Rainy Days Out and About in Marrakech

For those days when it does rain (mainly during the winter months, although spectacular summer thunderstorms can provide a free light show) then the following ideas may help. This is by no means an exhaustive list.

In the north in the medina you will find the oldest Islamic university, the Medersa ben Youssef. Worth visiting for its architecture and for a glimpse into the lives of the students who studied there. Alongside the medersa is the relatively modern Musee de Marrakech worth seeing for its amazing "Close Encounters" chandelier in ornate brass and glass. The museum's collections, including changing artworks, are not too notable however. Across the road is the Koubba, although not covered against the rain, is interesting as the newly discovered and excavated medersa student latrines.

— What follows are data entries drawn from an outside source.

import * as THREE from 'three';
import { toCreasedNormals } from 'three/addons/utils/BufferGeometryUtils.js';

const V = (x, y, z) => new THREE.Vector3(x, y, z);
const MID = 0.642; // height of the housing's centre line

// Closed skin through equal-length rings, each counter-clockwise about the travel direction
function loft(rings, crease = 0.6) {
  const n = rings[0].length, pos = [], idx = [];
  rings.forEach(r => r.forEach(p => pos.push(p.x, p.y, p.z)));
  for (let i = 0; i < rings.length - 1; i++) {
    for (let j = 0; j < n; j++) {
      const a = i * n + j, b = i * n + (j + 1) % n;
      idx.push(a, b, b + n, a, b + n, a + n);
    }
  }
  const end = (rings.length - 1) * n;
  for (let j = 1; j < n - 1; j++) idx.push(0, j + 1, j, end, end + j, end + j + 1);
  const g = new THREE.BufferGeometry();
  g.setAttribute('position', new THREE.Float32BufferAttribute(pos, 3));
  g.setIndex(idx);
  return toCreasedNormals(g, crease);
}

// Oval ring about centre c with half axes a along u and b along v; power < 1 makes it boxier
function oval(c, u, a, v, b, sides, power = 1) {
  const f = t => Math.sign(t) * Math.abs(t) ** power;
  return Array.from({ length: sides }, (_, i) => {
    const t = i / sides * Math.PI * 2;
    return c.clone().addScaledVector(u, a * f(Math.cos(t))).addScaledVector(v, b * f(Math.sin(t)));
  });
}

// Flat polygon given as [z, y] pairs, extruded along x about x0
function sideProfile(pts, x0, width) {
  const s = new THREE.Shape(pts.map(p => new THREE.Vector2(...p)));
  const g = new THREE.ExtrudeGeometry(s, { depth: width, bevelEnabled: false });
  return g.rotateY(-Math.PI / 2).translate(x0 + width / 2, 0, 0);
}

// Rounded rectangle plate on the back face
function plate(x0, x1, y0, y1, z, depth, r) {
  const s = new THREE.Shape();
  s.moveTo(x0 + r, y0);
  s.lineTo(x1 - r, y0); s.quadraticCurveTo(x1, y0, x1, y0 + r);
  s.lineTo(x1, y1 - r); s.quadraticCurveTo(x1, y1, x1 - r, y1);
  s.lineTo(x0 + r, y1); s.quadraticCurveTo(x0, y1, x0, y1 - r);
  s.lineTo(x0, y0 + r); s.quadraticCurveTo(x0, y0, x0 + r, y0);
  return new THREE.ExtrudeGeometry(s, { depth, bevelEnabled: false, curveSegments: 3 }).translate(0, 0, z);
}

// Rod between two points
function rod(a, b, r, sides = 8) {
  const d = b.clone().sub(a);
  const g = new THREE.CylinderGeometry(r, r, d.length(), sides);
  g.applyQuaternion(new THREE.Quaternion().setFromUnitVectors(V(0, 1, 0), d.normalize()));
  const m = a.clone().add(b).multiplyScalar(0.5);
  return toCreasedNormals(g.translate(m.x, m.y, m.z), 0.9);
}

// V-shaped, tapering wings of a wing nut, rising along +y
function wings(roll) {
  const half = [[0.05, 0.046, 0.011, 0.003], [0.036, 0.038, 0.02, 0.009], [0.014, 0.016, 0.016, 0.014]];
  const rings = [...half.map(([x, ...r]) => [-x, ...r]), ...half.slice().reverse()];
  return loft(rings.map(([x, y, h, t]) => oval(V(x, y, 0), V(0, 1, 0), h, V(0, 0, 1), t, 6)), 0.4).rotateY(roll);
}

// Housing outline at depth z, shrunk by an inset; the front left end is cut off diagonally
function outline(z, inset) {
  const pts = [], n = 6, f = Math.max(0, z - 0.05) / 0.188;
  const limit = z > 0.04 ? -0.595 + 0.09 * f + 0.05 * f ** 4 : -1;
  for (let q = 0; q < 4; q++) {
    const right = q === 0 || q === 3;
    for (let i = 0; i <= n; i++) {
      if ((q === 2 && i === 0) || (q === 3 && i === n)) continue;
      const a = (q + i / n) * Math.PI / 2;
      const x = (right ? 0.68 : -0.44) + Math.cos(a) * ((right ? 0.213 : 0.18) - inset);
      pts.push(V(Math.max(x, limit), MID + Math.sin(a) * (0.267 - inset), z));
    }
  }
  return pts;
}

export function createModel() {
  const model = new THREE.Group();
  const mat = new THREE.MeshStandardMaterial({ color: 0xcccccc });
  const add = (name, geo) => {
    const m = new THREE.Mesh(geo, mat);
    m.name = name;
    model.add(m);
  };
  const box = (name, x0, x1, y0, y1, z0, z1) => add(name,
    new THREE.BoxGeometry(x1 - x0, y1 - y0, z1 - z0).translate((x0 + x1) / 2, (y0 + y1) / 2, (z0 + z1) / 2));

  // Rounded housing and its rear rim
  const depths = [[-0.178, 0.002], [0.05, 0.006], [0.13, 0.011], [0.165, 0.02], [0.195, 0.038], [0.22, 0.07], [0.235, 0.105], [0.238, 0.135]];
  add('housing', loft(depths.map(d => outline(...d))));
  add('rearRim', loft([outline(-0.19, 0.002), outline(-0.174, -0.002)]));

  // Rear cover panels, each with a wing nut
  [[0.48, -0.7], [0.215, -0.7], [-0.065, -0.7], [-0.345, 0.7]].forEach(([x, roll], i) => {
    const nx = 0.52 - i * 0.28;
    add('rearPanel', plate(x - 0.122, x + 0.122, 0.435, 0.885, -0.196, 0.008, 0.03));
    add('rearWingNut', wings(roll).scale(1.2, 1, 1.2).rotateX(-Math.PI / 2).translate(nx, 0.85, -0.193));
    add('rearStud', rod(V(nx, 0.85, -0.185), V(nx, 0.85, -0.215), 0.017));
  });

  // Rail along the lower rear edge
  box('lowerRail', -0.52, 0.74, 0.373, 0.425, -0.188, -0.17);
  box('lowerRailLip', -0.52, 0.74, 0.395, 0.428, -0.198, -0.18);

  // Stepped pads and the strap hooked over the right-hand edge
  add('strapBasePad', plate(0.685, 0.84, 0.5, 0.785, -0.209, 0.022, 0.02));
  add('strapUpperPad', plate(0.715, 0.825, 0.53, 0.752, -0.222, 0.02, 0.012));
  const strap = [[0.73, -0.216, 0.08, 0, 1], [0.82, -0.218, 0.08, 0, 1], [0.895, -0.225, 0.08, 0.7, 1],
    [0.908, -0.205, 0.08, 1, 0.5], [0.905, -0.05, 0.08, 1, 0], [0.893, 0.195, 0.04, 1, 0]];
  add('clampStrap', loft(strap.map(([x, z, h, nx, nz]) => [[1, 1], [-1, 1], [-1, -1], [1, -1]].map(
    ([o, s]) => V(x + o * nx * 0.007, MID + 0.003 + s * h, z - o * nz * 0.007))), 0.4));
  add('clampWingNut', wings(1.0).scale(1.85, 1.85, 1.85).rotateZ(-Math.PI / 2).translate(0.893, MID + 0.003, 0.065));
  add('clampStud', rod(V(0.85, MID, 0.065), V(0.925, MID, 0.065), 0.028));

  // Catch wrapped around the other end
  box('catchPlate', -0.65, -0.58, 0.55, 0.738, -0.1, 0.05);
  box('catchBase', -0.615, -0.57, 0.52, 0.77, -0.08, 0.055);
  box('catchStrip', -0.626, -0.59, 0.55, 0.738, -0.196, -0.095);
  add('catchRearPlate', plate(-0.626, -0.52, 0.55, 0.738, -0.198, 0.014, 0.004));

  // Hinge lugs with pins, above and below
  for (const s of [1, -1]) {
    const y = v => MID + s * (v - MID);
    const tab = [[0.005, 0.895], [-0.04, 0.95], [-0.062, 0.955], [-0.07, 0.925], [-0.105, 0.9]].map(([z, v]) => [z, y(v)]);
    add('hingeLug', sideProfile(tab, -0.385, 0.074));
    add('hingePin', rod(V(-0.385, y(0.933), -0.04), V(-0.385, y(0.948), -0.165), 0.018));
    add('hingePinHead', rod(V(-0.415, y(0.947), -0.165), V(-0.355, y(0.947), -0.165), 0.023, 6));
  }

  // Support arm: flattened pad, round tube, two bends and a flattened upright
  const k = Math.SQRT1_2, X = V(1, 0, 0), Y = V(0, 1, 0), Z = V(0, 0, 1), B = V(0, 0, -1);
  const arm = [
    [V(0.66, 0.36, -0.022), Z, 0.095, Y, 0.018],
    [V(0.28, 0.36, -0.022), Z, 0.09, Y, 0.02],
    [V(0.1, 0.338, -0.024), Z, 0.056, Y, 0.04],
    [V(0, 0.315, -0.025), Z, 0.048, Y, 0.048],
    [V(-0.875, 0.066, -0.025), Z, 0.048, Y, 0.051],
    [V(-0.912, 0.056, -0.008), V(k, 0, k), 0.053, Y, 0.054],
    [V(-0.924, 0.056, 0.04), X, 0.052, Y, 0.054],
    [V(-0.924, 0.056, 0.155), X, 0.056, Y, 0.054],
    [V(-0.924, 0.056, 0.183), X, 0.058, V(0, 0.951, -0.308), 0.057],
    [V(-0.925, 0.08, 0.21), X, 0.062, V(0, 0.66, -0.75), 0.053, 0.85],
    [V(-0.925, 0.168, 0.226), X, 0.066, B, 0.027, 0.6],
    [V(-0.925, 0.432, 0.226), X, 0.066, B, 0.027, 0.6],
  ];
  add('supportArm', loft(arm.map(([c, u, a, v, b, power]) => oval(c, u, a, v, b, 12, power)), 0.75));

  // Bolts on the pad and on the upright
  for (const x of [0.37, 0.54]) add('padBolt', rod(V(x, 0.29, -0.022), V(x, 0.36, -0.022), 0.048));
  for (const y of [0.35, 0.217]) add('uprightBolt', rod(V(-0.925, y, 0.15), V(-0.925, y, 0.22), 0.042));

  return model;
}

Within the medina to the south are various venues which are worth a visit on a rainy day. Within a short walk from each other are the Palais Bahia (not el Badi Palace, which is open to the skies, being a ruin, albeit an interesting and historically important site), lthe Museum of Modern Art (inspiring arcitecture if a bit weak on the changing exhibits) and Maison Tiskiwin which houses mainly sub-Saharan tribal artifacts collected by the anthropologist, Bert Flint. Also in this area is the Jewish quarter, the Mellah (officially called Hay Assalam) with its indoor market replete with spice and herboriste stalls, fabric shops and more. There are synagogues here too but opening times vary. Opposite the side entrance to the Mellah is a gold and silver covered souk.

Although the main tourist souks are mainly covered with cane and rattan "ceilings" water can drip through on a particularly rainy day. However many of the shops and boutiques are in internal spaces and offer and travellers wish to spend hours a carpet emporium is the place to be. Ready made djellabas and gandoras can be found here and if time permits a visitor can have one made to their own design and choice of fabrics.

Remaining with the shopping theme, for local produce try the adjoined markets outside of the Mellah or the Marche Centrale near Avenue Mohammed V in Guilez (the ville nouvelle). Heading back along this avenue towards the medina (look for the minaret of the Koutubia mosque) the Ensemble Artisinal can be found. This mainly covered complex offers Moroccan artisan goods such as slippers, siver jewelry, wood items, clothes, musical instruments, Arabic calligraphy and more in its small shops. The prices here are government fixed which although somewhat dearer than in the souks avoids the need for haggling. For "out of town" shopping Marjane and Carrefour offer a European style hypermarket experience.

The "hop on - hop off" tour bases (look out for open topped double-deckers in red livery) run city tours as do the horse-drawn carriages, caleches, witch have a hood to protect passengers from rain (or sun!)

Finally the cinemas for a rainy afternoon. There are several small cinemas catering almost exclusively for Moroccans. Two others are somewhat more tourist friendly. These are the Colisee on Boulevard Mohammed Zerktoina in Guilez, and cinema Mabrouka on Rue Bab Agnaou just off the main square. Bollywood/Kung-fu double feature films are the staples (in Hindi with Arabic and sometimes French subtitles) and occasional French (dubbed or subtitled) or even more occasional American imports (also dubbed/subtitled).